“I’m so full, I could pop” says Annabelle as she takes the last bite of her pizza. “I really need to eat healthier, I've got to loose 30 pounds … but I’m feeling so stressed today that I think I’ll order the cheese cake. Across the table, her attorney friend, Avery, orders another glass of red wine, she is so stressed from handling the constant pressure of dealing with clients facing divorce. Meanwhile Sue is complaining about her 17 year-old daughter, Mindy. “If she doesn't get more focused, I'm afraid she won't get into a good college,” she says, “I don’t know what we’ll do then.” Annabelle and Avery know what Sue will do—she’ll continue to feel anxious and worried about her daughter. The next time they all meet for lunch Annabelle will overeat and then feel guilty, Avery will drink too much red wine and Sue will be filled with anxiety over her daughter's life-style choices.
We all encounter these scenarios, and they continue to repeat themselves over-and-over again until you break the patterns. The challenge is how do you learn to co-exist and embrace uncomfortable feelings, such as, anxiety, depression or illness? How do you co-exist with unpleasant feelings and still live a productive life? How do you enjoy living?
Morita Therapy, known as the Psychology of Action was developed by Japanese psychiatrist Shoma Morita in the early part of the twentieth century. Morita was greatly influenced by Zen Buddhism although Morita therapy is not a Zen practice. This treatment method originated from Morita’s observation of his clients who developed a type of anxiety neurosis called shinkeishitsu. Morita’s observations and desire to help people to live a full life regardless of feelings of anxiety, depression, illness, or procrastination helped him to develop Morita Therapy. Morita Therapy or Morita Coaching teaches people how to work with the obstacles that are created internally by focusing one’s own attention on what reality brings in each moment. By learning to simply accept what is, Morita teaches one how to then actively respond to what needs doing. Morita is a reality-based therapy that teaches the value of taking action in creating a meaningful life regardless of your fears, insecurities or uncomfortable feelings.
According to the latest research, one out of four adults reports being a persistent procrastinator. If your to-do list stirs up uncomfortable feelings and thoughts such as “I don’t feel like it, I couldn't care less, or I don’t want to do it now” don't worry, you are not alone.
Penny (not her real name) is just one of my clients who experiences these types of feelings everyday. Penny, noticed that her life was so full of uncomfortable feelings and that these unpleasant feeling were preventing her from living the life she dreamed of. Penny was a procrastinator. Penny decided to come to me for Morita Coaching. Together we explored the ways Penny was procrastinating and we found new ways for Penny to learn how to co-exist with unpleasant feelings and still take action on what was important to her. Many of the excuses Penny used to make have now fallen away and she now find herself looking at what needs to be done instead of only responding to the things she feels like doing.

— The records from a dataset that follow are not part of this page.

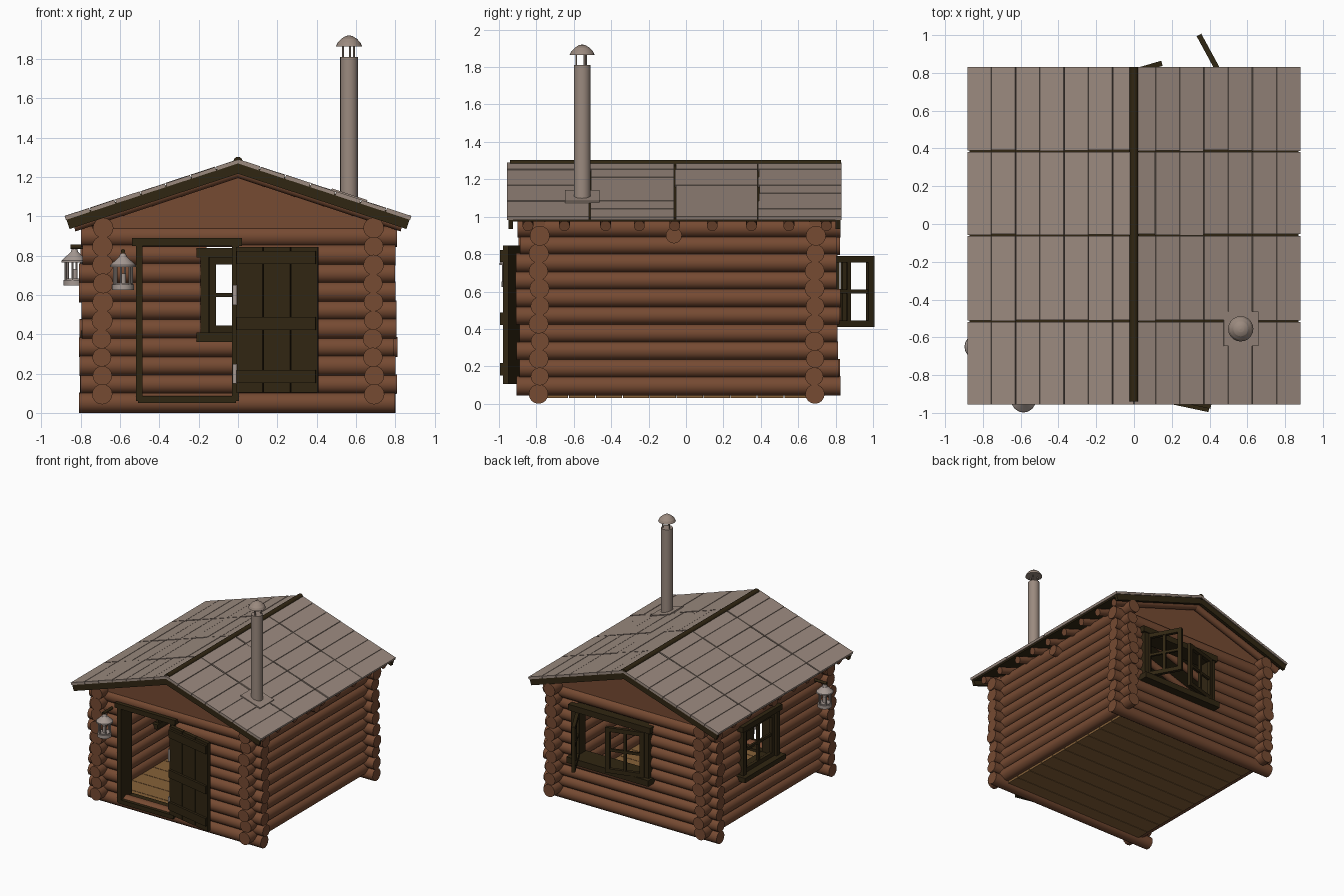
import bpy, bmesh, math, random
from mathutils import Matrix, Vector

if "Cube" in bpy.data.objects:
    bpy.data.objects.remove(bpy.data.objects["Cube"])
random.seed(4)

def mat(name, col):
    m = bpy.data.materials.new(name)
    m.diffuse_color = (*col, 1)
    m.use_nodes = True
    m.node_tree.nodes["Principled BSDF"].inputs["Base Color"].default_value = m.diffuse_color
    return m

LOG = mat("log brown", (0.181, 0.069, 0.032))
DARK = mat("dark wood", (0.030, 0.019, 0.006))
ROOF = mat("weathered plank", (0.328, 0.255, 0.212))
FLOOR = mat("floor tan", (0.24, 0.12, 0.04))
METAL = mat("pale metal", (0.38, 0.32, 0.29))

def finish(name, bm, m):
    bmesh.ops.recalc_face_normals(bm, faces=bm.faces)
    for f in bm.faces:
        f.smooth = True
    for e in bm.edges:
        e.smooth = e.calc_face_angle(0) < 0.6
    me = bpy.data.meshes.new(name)
    bm.to_mesh(me)
    bm.free()
    me.materials.append(m)
    ob = bpy.data.objects.new(name, me)
    bpy.context.collection.objects.link(ob)
    return ob

def add_box(bm, b, M=Matrix()):
    x0, x1, y0, y1, z0, z1 = b
    T = Matrix.Translation(((x0 + x1) / 2, (y0 + y1) / 2, (z0 + z1) / 2))
    S = Matrix.Diagonal((x1 - x0, y1 - y0, z1 - z0, 1))
    bmesh.ops.create_cube(bm, size=1, matrix=M @ T @ S)

def boxes(name, bs, m, M=Matrix()):
    bm = bmesh.new()
    for b in bs:
        add_box(bm, b, M)
    return finish(name, bm, m)

def add_rod(bm, p, q, r, r2=None, n=16):
    p, q = Vector(p), Vector(q)
    d = q - p
    M = Matrix.Translation((p + q) / 2) @ d.to_track_quat('Z', 'Y').to_matrix().to_4x4()
    bmesh.ops.create_cone(bm, cap_ends=True, segments=n, radius1=r,
                          radius2=r if r2 is None else r2, depth=d.length, matrix=M)

def rods(name, rs, m):
    bm = bmesh.new()
    for r in rs:
        add_rod(bm, *r)
    return finish(name, bm, m)

def jit(a):
    return random.uniform(-a, a)

# log walls: axis 'x' or 'y', fixed coordinate c, logs split around an opening
def wall(name, axis, c, a, b, z0, hole=None, hole_logs=()):
    rs = []
    for i in range(10):
        z, r = z0 + 0.094 * i, 0.051 + jit(0.003)
        if i == 0:
            r = 0.052
        e0, e1 = a + jit(0.012), b + jit(0.012)
        spans = [(e0, hole[0]), (hole[1], e1)] if i in hole_logs else [(e0, e1)]
        o = c + jit(0.005)
        for s, t in spans:
            rs.append(((s, o, z), (t, o, z), r) if axis == 'x' else ((o, s, z), (o, t, z), r))
    rods(name, rs, LOG)

wall("front_wall_logs", 'x', -0.785, -0.8, 0.8, 0.052, (-0.50, 0.0), range(1, 9))
wall("back_wall_logs", 'x', 0.69, -0.8, 0.8, 0.052, (-0.16, 0.50), range(4, 9))
wall("right_wall_logs", 'y', 0.69, -0.90, 0.815, 0.095)
wall("left_wall_logs", 'y', -0.69, -0.90, 0.815, 0.095, (-0.12, 0.30), range(4, 8))
rods("tie_beam", [((-0.78, -0.065, 0.90), (0.78, -0.065, 0.90), 0.043)], LOG)

# floor boards running along x
N = 10
w = 1.44 / N
boxes("floor_boards", [(-0.67, 0.67, -0.77 + i * w, -0.77 + (i + 1) * w - 0.004, 0.03, 0.065)
                       for i in range(N)], FLOOR)

# flat gables
A = math.atan(0.29 / 0.885)
for name, y in (("front_gable", -0.785), ("back_gable", 0.69)):
    bm = bmesh.new()
    pts = [(-0.74, 0.92), (0.74, 0.92), (0.74, 0.985), (0, 1.225), (-0.74, 0.985)]
    f = bm.faces.new([bm.verts.new((x, y - 0.03, z)) for x, z in pts])
    g = bmesh.ops.extrude_face_region(bm, geom=[f])
    bmesh.ops.translate(bm, vec=(0, 0.06, 0),
                        verts=[v for v in g["geom"] if isinstance(v, bmesh.types.BMVert)])
    finish(name, bm, LOG)

# roof: local x runs down the slope, local z is the outward normal
ROWS = [-0.96, -0.515, -0.06, 0.385, 0.835]
COLS = [0.0, 0.12, 0.255, 0.39, 0.525, 0.66, 0.795, 0.93]
for side, s in (("right", 1), ("left", -1)):
    M = Matrix.Translation((0, 0, 1.29)) @ Matrix.Diagonal((s, 1, 1, 1)) @ Matrix.Rotation(A, 4, 'Y')
    planks = []
    for u0, u1 in zip(COLS, COLS[1:]):
        for j in range(4):
            g = 0.004
            planks.append((u0 + 0.002, u1 - 0.002, ROWS[j] + g + (jit(0.004) if j else 0),
                           ROWS[j + 1] - g, -0.02, jit(0.0015)))
    boxes(side + "_roof_planks", planks, ROOF, M)
    boxes(side + "_roof_deck", [(0.0, 0.92, -0.945, 0.82, -0.032, -0.012)], DARK, M)
    boxes(side + "_bargeboards", [(0.0, 0.925, y, y + 0.025, -0.07, -0.018)
                                  for y in (-0.95, 0.80)], DARK, M)
    rods(side + "_rafters", [(M @ Vector((0.02, y, -0.062)), M @ Vector((0.90, y, -0.062)), 0.029)
         for y in (-0.845, -0.65, -0.43, -0.25, -0.06, 0.14, 0.35, 0.55, 0.75)], LOG)
rods("ridge_pole", [((0, -0.94, 1.28), (0, 0.83, 1.28), 0.023)], DARK)

# door frame and open plank door
boxes("door_frame", [(-0.52, -0.485, -0.86, -0.71, 0.06, 0.86), (-0.03, 0.005, -0.86, -0.71, 0.06, 0.86),
                     (-0.54, 0.02, -0.865, -0.70, 0.85, 0.89), (-0.51, -0.01, -0.855, -0.70, 0.05, 0.085)], DARK)
D = Matrix.Translation((-0.01, -0.875, 0)) @ Matrix.Rotation(math.radians(-12), 4, 'Z')
boards = [(0.143 * i + 0.002, 0.143 * (i + 1) - 0.002, -0.015, 0.015, 0.105, 0.845) for i in range(3)]
battens = [(0.01, 0.42, -0.034, -0.014, z - 0.033, z + 0.033) for z in (0.185, 0.455, 0.79)]
boxes("open_door", boards + battens, DARK, D)
rods("door_hinges", [((-0.015, -0.885, z), (-0.015, -0.885, z + 0.10), 0.012) for z in (0.15, 0.55)], METAL)

# window casement in its own xz plane, hinge at x = 0
def casement(name, width, h, M):
    b, t, m = 0.035, 0.014, 0.011
    boxes(name, [(0, b, -t, t, 0, h), (width - b, width, -t, t, 0, h),
                 (b, width - b, -t, t, 0, b), (b, width - b, -t, t, h - b, h),
                 (width / 2 - m, width / 2 + m, -0.01, 0.01, b, h - b),
                 (b, width - b, -0.009, 0.009, h / 2 - m, h / 2 + m)], DARK, M)

# back window with two open casements
boxes("back_window_frame", [(-0.19, -0.15, 0.63, 0.765, 0.39, 0.82), (0.49, 0.53, 0.63, 0.765, 0.39, 0.82),
                            (-0.21, 0.55, 0.625, 0.775, 0.79, 0.84), (-0.21, 0.55, 0.62, 0.80, 0.36, 0.41)], DARK)
def place(x, y, z, deg):
    return Matrix.Translation((x, y, z)) @ Matrix.Rotation(math.radians(deg), 4, 'Z')
casement("back_casement_left", 0.31, 0.38, place(-0.15, 0.765, 0.41, 16))
casement("back_casement_right", 0.30, 0.38, place(0.487, 0.737, 0.41, 118.5))

# left window
boxes("left_window_frame", [(-0.765, -0.63, -0.15, -0.11, 0.40, 0.81), (-0.765, -0.63, 0.29, 0.33, 0.40, 0.81),
                            (-0.775, -0.62, -0.17, 0.35, 0.79, 0.835), (-0.80, -0.62, -0.18, 0.36, 0.38, 0.42)], DARK)
casement("left_window_sash", 0.40, 0.37, place(-0.73, -0.11, 0.42, 90))

# stove pipe with flashing and rain cap
cx, cy = 0.565, -0.555
rods("stove_pipe", [((cx, cy, 1.05), (cx, cy, 1.81), 0.045, 0.045, 20)], ROOF)
boxes("pipe_flashing", [(0.50, 0.69, cy - 0.092, cy + 0.092, -0.002, 0.008)], ROOF,
      Matrix.Translation((0, 0, 1.29)) @ Matrix.Rotation(A, 4, 'Y'))
rods("cap_struts", [((cx + 0.032 * math.cos(a), cy + 0.032 * math.sin(a), 1.79),
                     (cx + 0.032 * math.cos(a), cy + 0.032 * math.sin(a), 1.88), 0.005, 0.005, 8)
                    for a in (0.7, 2.8, 4.9)], ROOF)
CAP = [(0.067, 1.865), (0.058, 1.884), (0.040, 1.903), (0.018, 1.917), (0.003, 1.92)]
rods("rain_cap", [((cx, cy, z0), (cx, cy, z1), r0, r1, 20)
                  for (r0, z0), (r1, z1) in zip(CAP, CAP[1:])], ROOF)

# hanging lanterns on dark brackets
def lantern(name, x, y, z, wx, wy):
    k = [((x, y, z), (x, y, z + 0.028), 0.055),
         ((x, y, z + 0.028), (x, y, z + 0.036), 0.046),
         ((x, y, z + 0.118), (x, y, z + 0.128), 0.066),
         ((x, y, z + 0.128), (x, y, z + 0.168), 0.064, 0.022),
         ((x, y, z + 0.168), (x, y, z + 0.185), 0.020, 0.014),
         ((x, y, z + 0.03), (x, y, z + 0.085), 0.016)]
    for i in range(6):
        a = i * math.pi / 3 + 0.3
        px, py = x + 0.046 * math.cos(a), y + 0.046 * math.sin(a)
        k.append(((px, py, z + 0.02), (px, py, z + 0.122), 0.006, 0.006, 8))
    rods(name, k, METAL)
    rods(name + "_bracket", [((wx, wy, z + 0.197), (x + (x - wx) * 0.15, y + (y - wy) * 0.15, z + 0.197), 0.011),
                             ((x, y, z + 0.18), (x, y, z + 0.2), 0.006)], DARK)

lantern("front_lantern", -0.585, -0.932, 0.625, -0.585, -0.80)
lantern("side_lantern", -0.832, -0.65, 0.648, -0.70, -0.65)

Penny exclaimed “The awareness of being driven by my purpose instead of being driven by my feelings has resulted in a deeper and richer life experience. I am very grateful for Morita Coaching because it has also taught me about perseverance and to never giving up! Now when I don't feel like doing something, I remember my purpose, and that motivates me to keep going! One of the important parts of doing Coaching was to help me clearly identify my purpose and now I engage in activities that support my purpose. Even when I make a mistake, I know that tomorrow is a new day and I get another chance at living my life in a full and beautiful way.”
Penny says that on "bad" days she reminds herself of the popular Japanese expression “Nana-Korobi, Ya-Oki”, which means, “seven times down, eight times up” which reminds her of the importance of determination, taking action, and living life in a meaningful way in the face of frequent failures and to keep on going despite the setbacks she encounters along the way.
It takes courage and stamina to get up after a knock; it takes will-power and strength to try again. However, this is often what life requires you to do. You need to be able to accomplish your purpose in spite of fears and self-doubt. Always we begin anew!
A jug fills drop by drop – Buddha